The museum is located in Griffith Park across from the Los Angeles Zoo. The 4,000-square foot Parks Gallery was renovated in 2013 and has been organized into three theme areas: Religion and Ritual, Land and Landscape, Migration and Movement, and also contains two mini galleries with revolving exhibits. This enables flexible curating of the museum's extensive materials: paintings can be placed near textiles, photographs, pottery and videos. The spaces can also be used for more flexible programming.[1]

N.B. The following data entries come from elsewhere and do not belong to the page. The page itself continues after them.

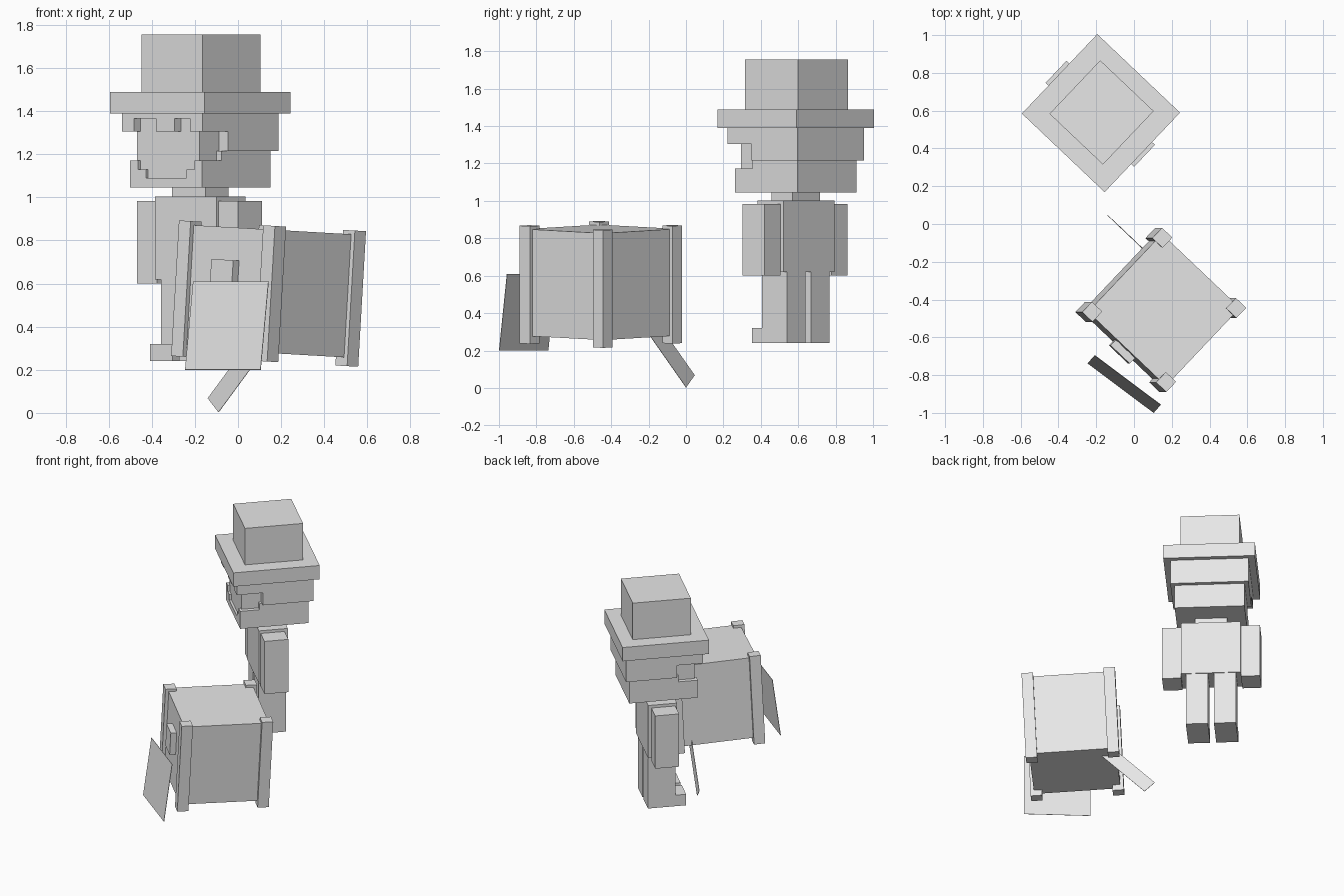
import bpy, bmesh, math
from mathutils import Matrix, Vector

if "Cube" in bpy.data.objects:
    bpy.data.objects.remove(bpy.data.objects["Cube"])

grey = bpy.data.materials.new("plain_grey")
grey.diffuse_color = (0.8, 0.8, 0.8, 1)
grey.use_nodes = True
grey.node_tree.nodes["Principled BSDF"].inputs["Base Color"].default_value = grey.diffuse_color

TURN = Matrix.Rotation(math.radians(46.5), 4, 'Z')
FIGURE = Matrix.Translation((-0.175, 0.587, 0)) @ TURN
# crate frame: origin at the centre of the post tops, leaning slightly to +x
CRATE = (Matrix.Translation((0.16, -0.455, 0.868))
         @ Matrix.Rotation(math.radians(3.3), 4, 'Y') @ TURN)


def finish(name, bm):
    me = bpy.data.meshes.new(name)
    bm.to_mesh(me)
    bm.free()
    me.materials.append(grey)
    ob = bpy.data.objects.new(name, me)
    bpy.context.collection.objects.link(ob)
    return ob


def boxes(name, frame, *ranges):
    """One object from boxes given as (x0, x1, y0, y1, z0, z1) in a local frame."""
    bm = bmesh.new()
    for x0, x1, y0, y1, z0, z1 in ranges:
        place = Matrix.Translation(((x0 + x1) / 2, (y0 + y1) / 2, (z0 + z1) / 2))
        size = Matrix.Diagonal((x1 - x0, y1 - y0, z1 - z0, 1))
        bmesh.ops.create_cube(bm, size=1, matrix=frame @ place @ size)
    return finish(name, bm)


def sheet(name, corner, side, up):
    """Thin loose panel spanned by two edges."""
    c, s, u = Vector(corner), Vector(side), Vector(up)
    bm = bmesh.new()
    bm.faces.new([bm.verts.new(p) for p in (c, c + s, c + s + u, c + u)])
    ob = finish(name, bm)
    mod = ob.modifiers.new("thickness", 'SOLIDIFY')
    mod.thickness = 0.003
    mod.offset = 0
    return ob


# --- Figure (local -x is forward) ---
boxes("hat_crown", FIGURE, (-0.19, 0.2, -0.195, 0.195, 1.49, 1.755))
boxes("hat_brim", FIGURE, (-0.29, 0.29, -0.302, 0.302, 1.39, 1.49))
boxes("head", FIGURE, (-0.215, 0.21, -0.2, 0.2, 1.046, 1.389))

# upper hair: band under the brim, sides and back, fringe locks
H = 0.2575
boxes("hair", FIGURE,
      (-H, H, -H, H, 1.365, 1.39),
      (-0.2, H, -H, H, 1.305, 1.365),
      (-0.083, H, -H, H, 1.215, 1.305),
      *[(-H, -0.2, b0, b1, 1.305, 1.365)
        for b0, b1 in ((-H, -0.18), (-0.08, 0.04), (0.18, H))])

# lower hair and stepped beard around the face
L = 0.23
boxes("beard", FIGURE,
      (-L, L, -L, L, 1.045, 1.09),
      (-0.1, L, -L, L, 1.09, 1.215),
      *[(-L, -0.1, min(s * i, s * L), max(s * i, s * L), z0, z1)
        for s in (-1, 1)
        for i, z0, z1 in ((0.13, 1.09, 1.13), (0.18, 1.13, 1.172))])

boxes("neck", FIGURE, (-0.078, 0.078, -0.107, 0.107, 1.0, 1.045))
boxes("torso", FIGURE, (-0.097, 0.097, -0.197, 0.197, 0.62, 1.003))

for side, s in (("right", -1), ("left", 1)):
    arm = sorted((s * 0.197, s * 0.323))
    leg = sorted((s * 0.02, s * 0.165))
    boxes(side + "_arm", FIGURE, (-0.085, 0.075, *arm, 0.6, 0.983))
    boxes(side + "_leg", FIGURE, (-0.092, 0.092, *leg, 0.24, 0.62))
    boxes(side + "_foot", FIGURE, (-0.165, -0.092, *leg, 0.24, 0.32))

# --- Crate ---
boxes("crate_body", CRATE, (-0.285, 0.285, -0.285, 0.285, -0.59, -0.018))
P, W = 0.27, 0.0375
boxes("crate_posts", CRATE,
      *[(i * P - W, i * P + W, j * P - W, j * P + W, -0.63, 0)
        for i in (-1, 1) for j in (-1, 1)])
boxes("crate_latch", CRATE, (-0.325, -0.285, -0.07, 0.07, -0.33, -0.17))

# --- Loose panels ---
sheet("front_panel", (-0.245, -0.737, 0.2), (0.35, -0.262, 0), (0.037, 0.042, 0.41))
sheet("rear_strip", (-0.09, 0.0, 0.003), (-0.05, 0.046, 0.065), (0.25, -0.238, 0.34))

The Gamble Firearms Gallery also was renovated in 2013. It now shows more of the context and place of firearms in the Old West; curators grouped firearms by themes: "hunting and trapping, the impact of technology on firearms, the conservation movement and the West in popular culture."[1] This is part of the Western Frontiers: Stories of Fact and Fiction Gallery.[1]

  • The Autry's Southwest Museum of the American Indian Collection of Native American art is one of the most significant of its kind in the United States, second only to the Smithsonian Institution National Museum of the American Indian. The 238,000-piece collection includes 14,000 baskets, 10,000 ceramic items, 6,300 textiles and weavings, and more than 1,100 pieces of jewelry. It represents work by indigenous peoples from Alaska to South America, with an emphasis on cultures of California and the Southwestern United States.[3]
  • The Autry Institute includes the collections of the Braun Research Library and the Autry Library. It is a research and publishing enterprise that produces and supports scholarly work in Western history and the arts.[3] In 2002, the Women of the West Museum of Colorado merged with the Institute. This has broadened the scholarly and educational emphasis to include gender issues and women’s experiences in the American West.[6]

From 2004 to 2015, it was known as the "Autry National Center of the American West and in October 2015, the museum began using the name "Autry Museum of the American West" to describe its "principal activities as a museum." "[7]


  1. ^ a b c d e Brenda Rees (October 3, 2013). "Galleries of Change". Pasadena Weekly. Retrieved May 14, 2019.
  2. ^ Edward Rothstein (September 22, 2013). "A Museum Works to Reinvent Itself, as Well as the American West". The New York Times. Retrieved May 14, 2019.
  3. ^ a b c "Museums for America" (PDF). Institute of Museum and Library Servivces. October 1, 2017. Retrieved May 14, 2019.
  4. ^ a b Gelt, Jessica (March 27, 2017). "NEA helps the Autry Museum provide a rare platform for Native American Playwrights". Los Angeles Times. Retrieved May 14, 2019.
  5. ^ Weinert-Kendt, Rob (March 20, 2018). "Raising Native Voices, Then Amplifying Them. American Theater". Retrieved May 14, 2019.
  6. ^ "Women of the West Museum merges with Autry Museum". Denver Business Journal. March 8, 2002. Retrieved May 14, 2019.
  7. ^ "What Is the Autry?". Autry Museum. May 27, 2016. Retrieved May 14, 2019.

Further reading[edit]

  • "Your guide to Gene Autry, America's Favorite Singing Cowboy," pamphlet from the Autry Museum of the American West
  • "Pocket guide: Explore the past, present, & future of the American West," pamphlet from the Autry Museum of the American West

External links[edit]